§ Task to carry out
Please retype every entry as written, and keep the pictures out.

§ Data shown

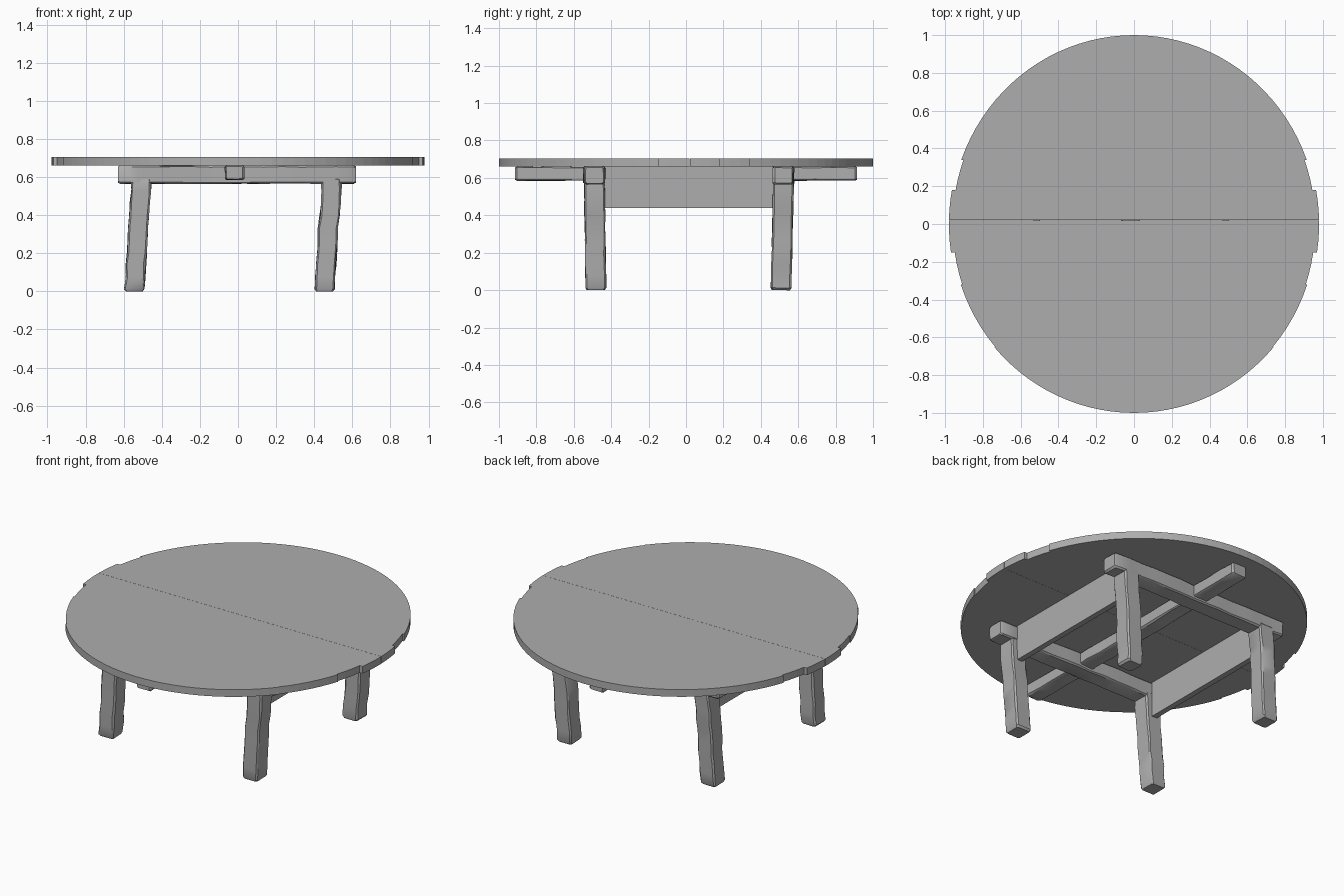
import bpy, bmesh, math, random
from mathutils import Vector

cube = bpy.data.objects.get("Cube")
if cube:
    bpy.data.objects.remove(cube, do_unlink=True)

random.seed(4)
grey = bpy.data.materials.new("plain_grey")
grey.use_nodes = True
grey.diffuse_color = (0.42, 0.42, 0.42, 1)
grey.node_tree.nodes["Principled BSDF"].inputs["Base Color"].default_value = grey.diffuse_color


def finish(name, bm, smooth=None):
    """Turn a bmesh into a named object with the shared material."""
    bmesh.ops.recalc_face_normals(bm, faces=bm.faces)
    mesh = bpy.data.meshes.new(name)
    bm.to_mesh(mesh)
    bm.free()
    mesh.materials.append(grey)
    obj = bpy.data.objects.new(name, mesh)
    bpy.context.collection.objects.link(obj)
    if smooth:
        bpy.ops.object.select_all(action="DESELECT")
        obj.select_set(True)
        bpy.context.view_layer.objects.active = obj
        bpy.ops.object.shade_smooth_by_angle(angle=math.radians(smooth))
    return obj


def hewn_beam(name, start, end, side, width, height, rings=9, wobble=0.004):
    """Rough-cut timber: chamfered square rings swept along an axis."""
    start, end, side = Vector(start), Vector(end), Vector(side)
    axis = end - start
    up = axis.cross(side).normalized()
    bm = bmesh.new()
    chamfer, cap = 0.16, 0.012 / axis.length
    steps = [0] + [cap + (1 - 2 * cap) * i / (rings - 1) for i in range(rings)] + [1]
    prev = None
    for t in steps:
        shrink = 0.86 if t in (0, 1) else 1.0
        middle = start + axis * t
        drift = side * random.uniform(-wobble, wobble)
        if t not in (0, 1):
            middle = middle + drift
        ring = []
        for sx, sy, flip in ((1, 1, 0), (1, 1, 1), (-1, 1, 1), (-1, 1, 0),
                             (-1, -1, 0), (-1, -1, 1), (1, -1, 1), (1, -1, 0)):
            a = sx * (1 - chamfer * flip) * width / 2 * shrink
            b = sy * (1 - chamfer * (1 - flip)) * height / 2 * shrink
            a += random.uniform(-wobble, wobble) / 2
            b += random.uniform(-wobble, wobble) / 2
            ring.append(bm.verts.new(middle + side * a + up * b))
        if prev:
            for i in range(8):
                j = (i + 1) % 8
                bm.faces.new((prev[i], prev[j], ring[j], ring[i]))
        else:
            bm.faces.new(ring)
        prev = ring
    bm.faces.new(prev)
    return finish(name, bm, 35)


def half_top(name, bands, bottom=0.66, top=0.705):
    """Half of the round top; each band of boards has its own reach in x."""
    right = []
    for y0, y1, reach in bands:
        n = max(3, int(abs(math.asin(y1) - math.asin(y0)) / 0.06))
        for i in range(n + 1):
            a = math.asin(y0) + (math.asin(y1) - math.asin(y0)) * i / n
            right.append((reach * math.cos(a), math.sin(a)))
    outline = right + [(-x, y) for x, y in reversed(right) if x > 0.001]
    bm = bmesh.new()
    face = bm.faces.new([bm.verts.new((x, y, bottom)) for x, y in outline])
    lift = bmesh.ops.extrude_face_region(bm, geom=[face])
    bmesh.ops.translate(bm, vec=(0, 0, top - bottom),
                        verts=[g for g in lift["geom"] if isinstance(g, bmesh.types.BMVert)])
    return finish(name, bm)


# Round top in two halves with a fine seam between them
half_top("tabletop_back", [(0.0205, 0.18, 0.98), (0.18, 0.34, 0.96), (0.34, 1, 0.972)])
half_top("tabletop_front", [(-1, -0.65, 0.975), (-0.65, -0.32, 0.968),
                            (-0.32, -0.15, 0.96), (-0.15, 0.0195, 0.98)])

# Rails across the table, and the long bearer running front to back
for label, y in (("front", -0.49), ("back", 0.52)):
    hewn_beam(label + "_rail", (-0.63, y, 0.613), (0.62, y, 0.613), (0, 1, 0), 0.11, 0.095, 14)
hewn_beam("centre_bearer", (-0.018, -0.915, 0.623), (-0.018, 0.915, 0.623),
          (1, 0, 0), 0.10, 0.075, 18)

# Four legs, all leaning slightly the same way
for depth, y_foot, y_top in (("front", -0.482, -0.49), ("back", 0.508, 0.522)):
    for label, x in (("right", -0.545), ("left", 0.453)):
        hewn_beam(depth + "_" + label + "_leg", (x, y_foot, 0), (x + 0.04, y_top, 0.60),
                  (1, 0, 0), 0.103, 0.11, 10)

# Flat apron boards between the rails
for label, x in (("right", -0.515), ("left", 0.485)):
    bm = bmesh.new()
    bmesh.ops.create_cube(bm, size=1)
    for v in bm.verts:
        v.co = (x + v.co.x * 0.035, 0.015 + v.co.y * 0.9, 0.55 + v.co.z * 0.22)
    finish(label + "_apron", bm)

§ Answer to the exercise
import bpy, bmesh, math, random
from mathutils import Vector

cube = bpy.data.objects.get("Cube")
if cube:
    bpy.data.objects.remove(cube, do_unlink=True)

random.seed(4)
grey = bpy.data.materials.new("plain_grey")
grey.use_nodes = True
grey.diffuse_color = (0.42, 0.42, 0.42, 1)
grey.node_tree.nodes["Principled BSDF"].inputs["Base Color"].default_value = grey.diffuse_color


def finish(name, bm, smooth=None):
    """Turn a bmesh into a named object with the shared material."""
    bmesh.ops.recalc_face_normals(bm, faces=bm.faces)
    mesh = bpy.data.meshes.new(name)
    bm.to_mesh(mesh)
    bm.free()
    mesh.materials.append(grey)
    obj = bpy.data.objects.new(name, mesh)
    bpy.context.collection.objects.link(obj)
    if smooth:
        bpy.ops.object.select_all(action="DESELECT")
        obj.select_set(True)
        bpy.context.view_layer.objects.active = obj
        bpy.ops.object.shade_smooth_by_angle(angle=math.radians(smooth))
    return obj


def hewn_beam(name, start, end, side, width, height, rings=9, wobble=0.004):
    """Rough-cut timber: chamfered square rings swept along an axis."""
    start, end, side = Vector(start), Vector(end), Vector(side)
    axis = end - start
    up = axis.cross(side).normalized()
    bm = bmesh.new()
    chamfer, cap = 0.16, 0.012 / axis.length
    steps = [0] + [cap + (1 - 2 * cap) * i / (rings - 1) for i in range(rings)] + [1]
    prev = None
    for t in steps:
        shrink = 0.86 if t in (0, 1) else 1.0
        middle = start + axis * t
        drift = side * random.uniform(-wobble, wobble)
        if t not in (0, 1):
            middle = middle + drift
        ring = []
        for sx, sy, flip in ((1, 1, 0), (1, 1, 1), (-1, 1, 1), (-1, 1, 0),
                             (-1, -1, 0), (-1, -1, 1), (1, -1, 1), (1, -1, 0)):
            a = sx * (1 - chamfer * flip) * width / 2 * shrink
            b = sy * (1 - chamfer * (1 - flip)) * height / 2 * shrink
            a += random.uniform(-wobble, wobble) / 2
            b += random.uniform(-wobble, wobble) / 2
            ring.append(bm.verts.new(middle + side * a + up * b))
        if prev:
            for i in range(8):
                j = (i + 1) % 8
                bm.faces.new((prev[i], prev[j], ring[j], ring[i]))
        else:
            bm.faces.new(ring)
        prev = ring
    bm.faces.new(prev)
    return finish(name, bm, 35)


def half_top(name, bands, bottom=0.66, top=0.705):
    """Half of the round top; each band of boards has its own reach in x."""
    right = []
    for y0, y1, reach in bands:
        n = max(3, int(abs(math.asin(y1) - math.asin(y0)) / 0.06))
        for i in range(n + 1):
            a = math.asin(y0) + (math.asin(y1) - math.asin(y0)) * i / n
            right.append((reach * math.cos(a), math.sin(a)))
    outline = right + [(-x, y) for x, y in reversed(right) if x > 0.001]
    bm = bmesh.new()
    face = bm.faces.new([bm.verts.new((x, y, bottom)) for x, y in outline])
    lift = bmesh.ops.extrude_face_region(bm, geom=[face])
    bmesh.ops.translate(bm, vec=(0, 0, top - bottom),
                        verts=[g for g in lift["geom"] if isinstance(g, bmesh.types.BMVert)])
    return finish(name, bm)


# Round top in two halves with a fine seam between them
half_top("tabletop_back", [(0.0205, 0.18, 0.98), (0.18, 0.34, 0.96), (0.34, 1, 0.972)])
half_top("tabletop_front", [(-1, -0.65, 0.975), (-0.65, -0.32, 0.968),
                            (-0.32, -0.15, 0.96), (-0.15, 0.0195, 0.98)])

# Rails across the table, and the long bearer running front to back
for label, y in (("front", -0.49), ("back", 0.52)):
    hewn_beam(label + "_rail", (-0.63, y, 0.613), (0.62, y, 0.613), (0, 1, 0), 0.11, 0.095, 14)
hewn_beam("centre_bearer", (-0.018, -0.915, 0.623), (-0.018, 0.915, 0.623),
          (1, 0, 0), 0.10, 0.075, 18)

# Four legs, all leaning slightly the same way
for depth, y_foot, y_top in (("front", -0.482, -0.49), ("back", 0.508, 0.522)):
    for label, x in (("right", -0.545), ("left", 0.453)):
        hewn_beam(depth + "_" + label + "_leg", (x, y_foot, 0), (x + 0.04, y_top, 0.60),
                  (1, 0, 0), 0.103, 0.11, 10)

# Flat apron boards between the rails
for label, x in (("right", -0.515), ("left", 0.485)):
    bm = bmesh.new()
    bmesh.ops.create_cube(bm, size=1)
    for v in bm.verts:
        v.co = (x + v.co.x * 0.035, 0.015 + v.co.y * 0.9, 0.55 + v.co.z * 0.22)
    finish(label + "_apron", bm)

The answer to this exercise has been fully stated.